The National Farmers Union Region 6 Convention is taking place this week.
The event kicked off with Registration and keynote speaker Researcher Darrin Qualman who talked about “Farm Income, Climate and Carbon Taxes”.
He says farmers are in a really important situation here, they are vulnerable to climate change but at the same time are also part of the economy that produces emissions:
“Fertilizer is a great example, a lot of the agricultural emissions are really a function of how much fertilizer is being used. So, I think in order to get the lower emissions we’ll have to look at lower input systems. While a lot of farmers are going to be concerned about that, it’s actually a really great opportunity because high input use is also leading to low net farm income. As we reduce input use we can reduce emissions and we can increase net farm income.”
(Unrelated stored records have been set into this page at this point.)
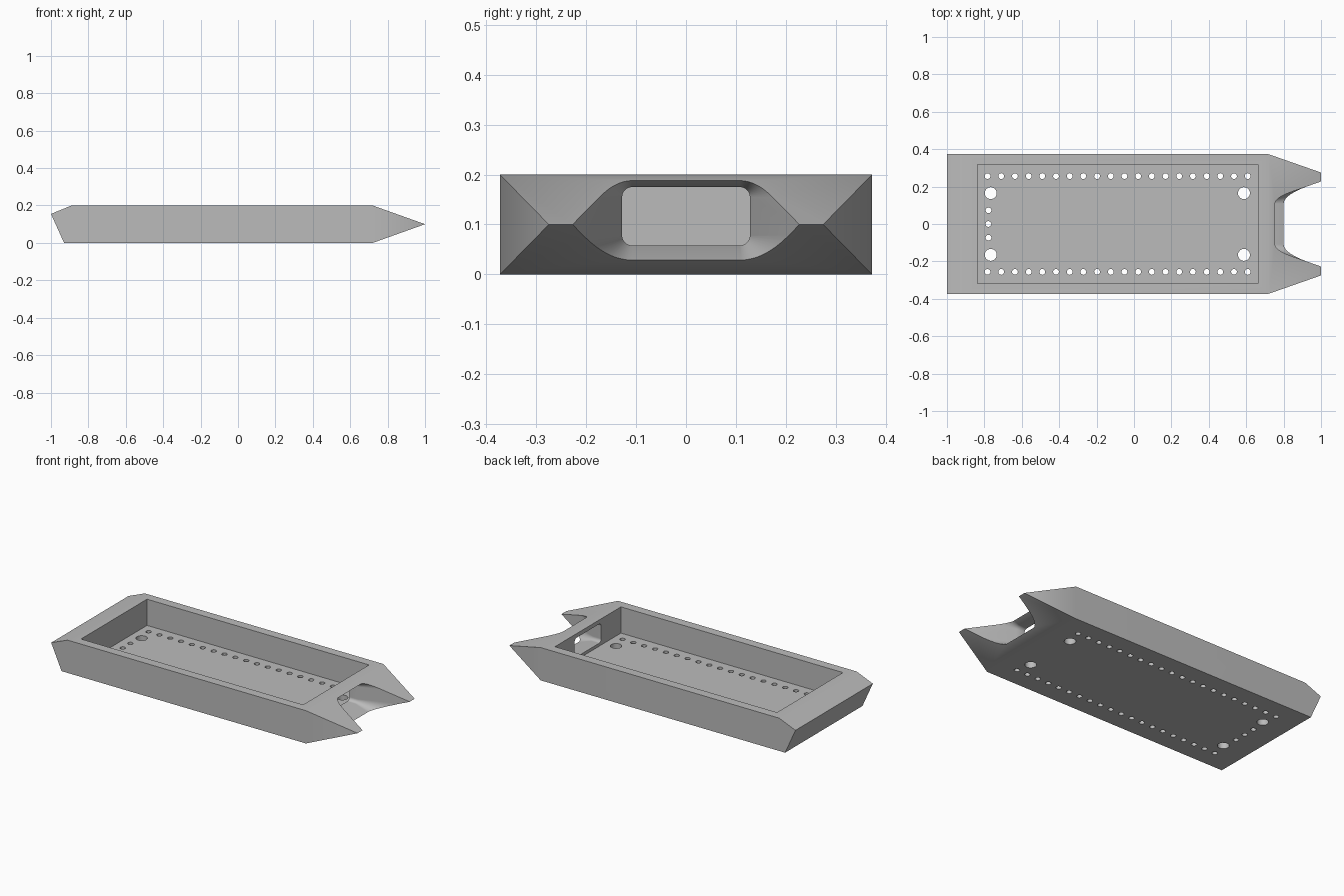
import bpy, bmesh, math

if "Cube" in bpy.data.objects:
    bpy.data.objects.remove(bpy.data.objects["Cube"])

HALF_WIDTH = 0.373
NOSE_START = 0.72

grey = bpy.data.materials.new("plain grey")
grey.use_nodes = True
colour = (0.5, 0.5, 0.5, 1)
grey.diffuse_color = colour
grey.node_tree.nodes["Principled BSDF"].inputs["Base Color"].default_value = colour


def make_object(name, bm):
    bmesh.ops.recalc_face_normals(bm, faces=bm.faces)
    mesh = bpy.data.meshes.new(name)
    bm.to_mesh(mesh)
    bm.free()
    mesh.materials.append(grey)
    obj = bpy.data.objects.new(name, mesh)
    bpy.context.collection.objects.link(obj)
    return obj


def loft(bm, rings):
    """Skin a list of equal-length point rings and cap both ends."""
    loops = [[bm.verts.new(p) for p in ring] for ring in rings]
    n = len(loops[0])
    for a, b in zip(loops, loops[1:]):
        for i in range(n):
            j = (i + 1) % n
            bm.faces.new((a[i], a[j], b[j], b[i]))
    bm.faces.new(loops[0])
    bm.faces.new(loops[-1])


def circle(x, y, z, r, n):
    return [(x + r * math.cos(math.tau * i / n), y + r * math.sin(math.tau * i / n), z)
            for i in range(n)]


def rounded_rect(x, spread, steps=14):
    """Port outline in the YZ plane, grown evenly outwards by spread."""
    r = 0.02 + spread
    ring = []
    corners = [(0.108, 0.155), (-0.108, 0.155), (-0.108, 0.078), (0.108, 0.078)]
    for k, (cy, cz) in enumerate(corners):
        for i in range(steps + 1):
            a = math.pi / 2 * (k + i / steps)
            ring.append((x, cy + r * math.cos(a), cz + r * math.sin(a)))
    return ring


# Hull: bevelled tail, straight sides and a wedge nose tapering on all sides
bm = bmesh.new()
profile = [(-0.93, 0), (NOSE_START, 0), (1, 0.1), (NOSE_START, 0.2), (-0.89, 0.2), (-1, 0.155)]
sides = []
for s in (-1, 1):
    v = [bm.verts.new((x, s * (0.275 if x == 1 else HALF_WIDTH), z)) for x, z in profile]
    bm.faces.new((v[0], v[1], v[3], v[4], v[5]))
    bm.faces.new((v[1], v[2], v[3]))
    sides.append(v)
for i in range(len(profile)):
    j = (i + 1) % len(profile)
    bm.faces.new((sides[0][i], sides[0][j], sides[1][j], sides[1][i]))
tray = make_object("tray_body", bm)

# Open cavity
bm = bmesh.new()
x0, x1, w = -0.837, 0.662, 0.318
loft(bm, [[(x0, -w, z), (x1, -w, z), (x1, w, z), (x0, w, z)] for z in (0.04, 0.3)])
cavity = make_object("cavity_cutter", bm)

# Nose port: straight tunnel followed by a flared mouth
bm = bmesh.new()
loft(bm, [rounded_rect(0.6, 0), rounded_rect(0.717, 0), rounded_rect(1.05, 0.117)])
port = make_object("port_cutter", bm)

# Floor holes: two long rows, a short tail row and four large corner holes
holes = [(-0.783 + 0.0732 * i, s * 0.256, 0.0155, 16) for i in range(20) for s in (-1, 1)]
holes += [(-0.778, 0.073 * i, 0.0155, 16) for i in (-1, 0, 1)]
holes += [(x, s * 0.165, 0.032, 24) for x in (-0.766, 0.588) for s in (-1, 1)]
bm = bmesh.new()
for x, y, r, n in holes:
    loft(bm, [circle(x, y, z, r, n) for z in (-0.05, 0.08)])
drill = make_object("hole_cutter", bm)

# Cut everything out of the hull
bpy.context.view_layer.objects.active = tray
for cutter in (cavity, port, drill):
    cutter.hide_render = True
    mod = tray.modifiers.new(cutter.name, "BOOLEAN")
    mod.operation = "DIFFERENCE"
    mod.solver = "EXACT"
    mod.object = cutter
    bpy.ops.object.modifier_apply(modifier=mod.name)
    bpy.data.objects.remove(cutter)

# Smooth the round walls, keep the flat faces crisp
bpy.ops.object.select_all(action="DESELECT")
tray.select_set(True)
bpy.ops.object.shade_smooth_by_angle(angle=math.radians(25))
normals = tray.modifiers.new("flat_face_normals", "WEIGHTED_NORMAL")
normals.keep_sharp = True
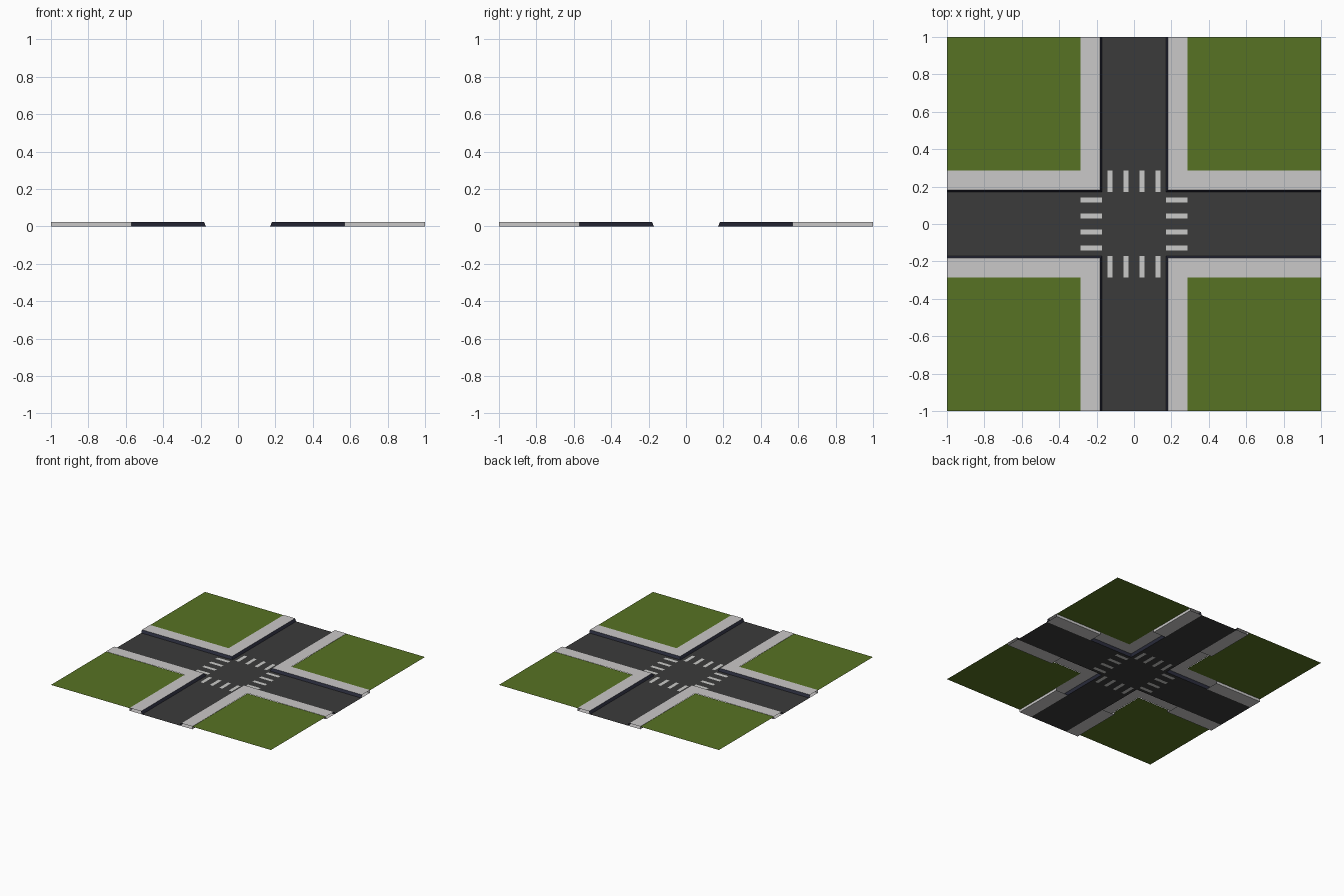
import bpy, bmesh

if "Cube" in bpy.data.objects:
    bpy.data.objects.remove(bpy.data.objects["Cube"])

# flat colours (linear)
def mat(name, rgb):
    m = bpy.data.materials.new(name)
    m.diffuse_color = (*rgb, 1)
    m.use_nodes = True
    m.node_tree.nodes["Principled BSDF"].inputs["Base Color"].default_value = m.diffuse_color
    return m

ASPHALT = mat("asphalt", (0.043, 0.043, 0.043))
PAINT = mat("white_paint", (0.59, 0.59, 0.58))
PAVING = mat("pale_paving", (0.59, 0.58, 0.58))
CURB = mat("dark_curb", (0.026, 0.028, 0.05))
GRASS = mat("grass", (0.095, 0.168, 0.017))

ROAD, LIP, BACK, TILE = 0.172, 0.181, 0.285, 0.57   # distances from the road axis
TOP, LAWN = 0.023, 0.021                            # heights


def make(name, quads, mats):
    """quads: list of (points, material index)"""
    bm = bmesh.new()
    for pts, mi in quads:
        f = bm.faces.new([bm.verts.new(p) for p in pts])
        f.material_index = mi
    bmesh.ops.remove_doubles(bm, verts=bm.verts, dist=1e-5)
    me = bpy.data.meshes.new(name)
    bm.to_mesh(me)
    bm.free()
    for m in mats:
        me.materials.append(m)
    ob = bpy.data.objects.new(name, me)
    bpy.context.collection.objects.link(ob)


# road cross with crosswalk stripes cut into the surface
stripes = [(c - 0.014, c + 0.014) for c in (-0.129, -0.043, 0.043, 0.129)]
cuts = sorted([-1, -BACK, -ROAD, ROAD, BACK, 1] + [e for s in stripes for e in s])


def on_stripe(along, across):
    return ROAD < abs(along) < BACK and any(a < across < b for a, b in stripes)


cells = []
for x0, x1 in zip(cuts, cuts[1:]):
    for y0, y1 in zip(cuts, cuts[1:]):
        cx, cy = (x0 + x1) / 2, (y0 + y1) / 2
        if abs(cx) > ROAD and abs(cy) > ROAD:
            continue
        paint = on_stripe(cx, cy) or on_stripe(cy, cx)
        cells.append(([(x0, y0, 0), (x1, y0, 0), (x1, y1, 0), (x0, y1, 0)], int(paint)))
make("road", cells, [ASPHALT, PAINT])

# one arm of a pavement, running along a and set back by b
arm = [
    # corner top with mitred end, then straight top
    ([(LIP, LIP, TOP), (TILE, LIP, TOP), (TILE, BACK, TOP), (BACK, BACK, TOP)], 0),
    ([(TILE, LIP, TOP), (1, LIP, TOP), (1, BACK, TOP), (TILE, BACK, TOP)], 0),
    # slightly sloped curb
    ([(ROAD, ROAD, 0), (1, ROAD, 0), (1, LIP, TOP), (LIP, LIP, TOP)], 1),
    # back wall and underside of the straight block (corner is hollow)
    ([(TILE, BACK, TOP), (1, BACK, TOP), (1, BACK, 0), (TILE, BACK, 0)], 0),
    ([(TILE, BACK, 0), (1, BACK, 0), (1, ROAD, 0), (TILE, ROAD, 0)], 0),
]

# four quadrants, each with a lawn and two pavement arms
for sx, sy, where in ((1, 1, "back_right"), (-1, 1, "back_left"),
                      (1, -1, "front_right"), (-1, -1, "front_left")):
    quads = []
    for swap in (False, True):
        flip = (sx * sy < 0) != swap
        for pts, mi in arm:
            p = [((b if swap else a) * sx, (a if swap else b) * sy, z) for a, b, z in pts]
            quads.append((p[::-1] if flip else p, mi))
    make("pavement_" + where, quads, [PAVING, CURB])
    lawn = [(x * sx, y * sy, LAWN) for x, y in ((BACK, BACK), (1, BACK), (1, 1), (BACK, 1))]
    make("lawn_" + where, [(lawn[::-1] if sx * sy < 0 else lawn, 0)], [GRASS])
Qualman says when you look at farm income from about the 1940’s, 50’s, 60’s, 70’s and 80’s; farmers were keeping about 40 to 50% of the revenue they generated, now their keeping about 6%.
“What’s happening is input supply companies are taking 94 cents out of every dollar that farmers generate. Farmers are handing that over when they buy fertilizer, when they buy chemical, when they buy seeds, when they buy that very high-cost equipment. What’s happening is over-dependence on inputs is causing a farm income crisis. It’s causing a lot of emissions that are fueling the climate crisis.”
He notes as we move forward in order to solve the climate crisis we are going to have to reduce emissions; that means lower input use which can be good news for farmers because it could mean higher net farm income.
He says over the next century we are on track for 6.4 degrees of warming in Saskatchewan.
He feels we need to meet and set more ambitious targets and act faster to reduce emissions and get on top of climate change.
He thinks putting a small carbon tax on things like fuel and inputs would be one step, but it needs to be fully refundable to farmers.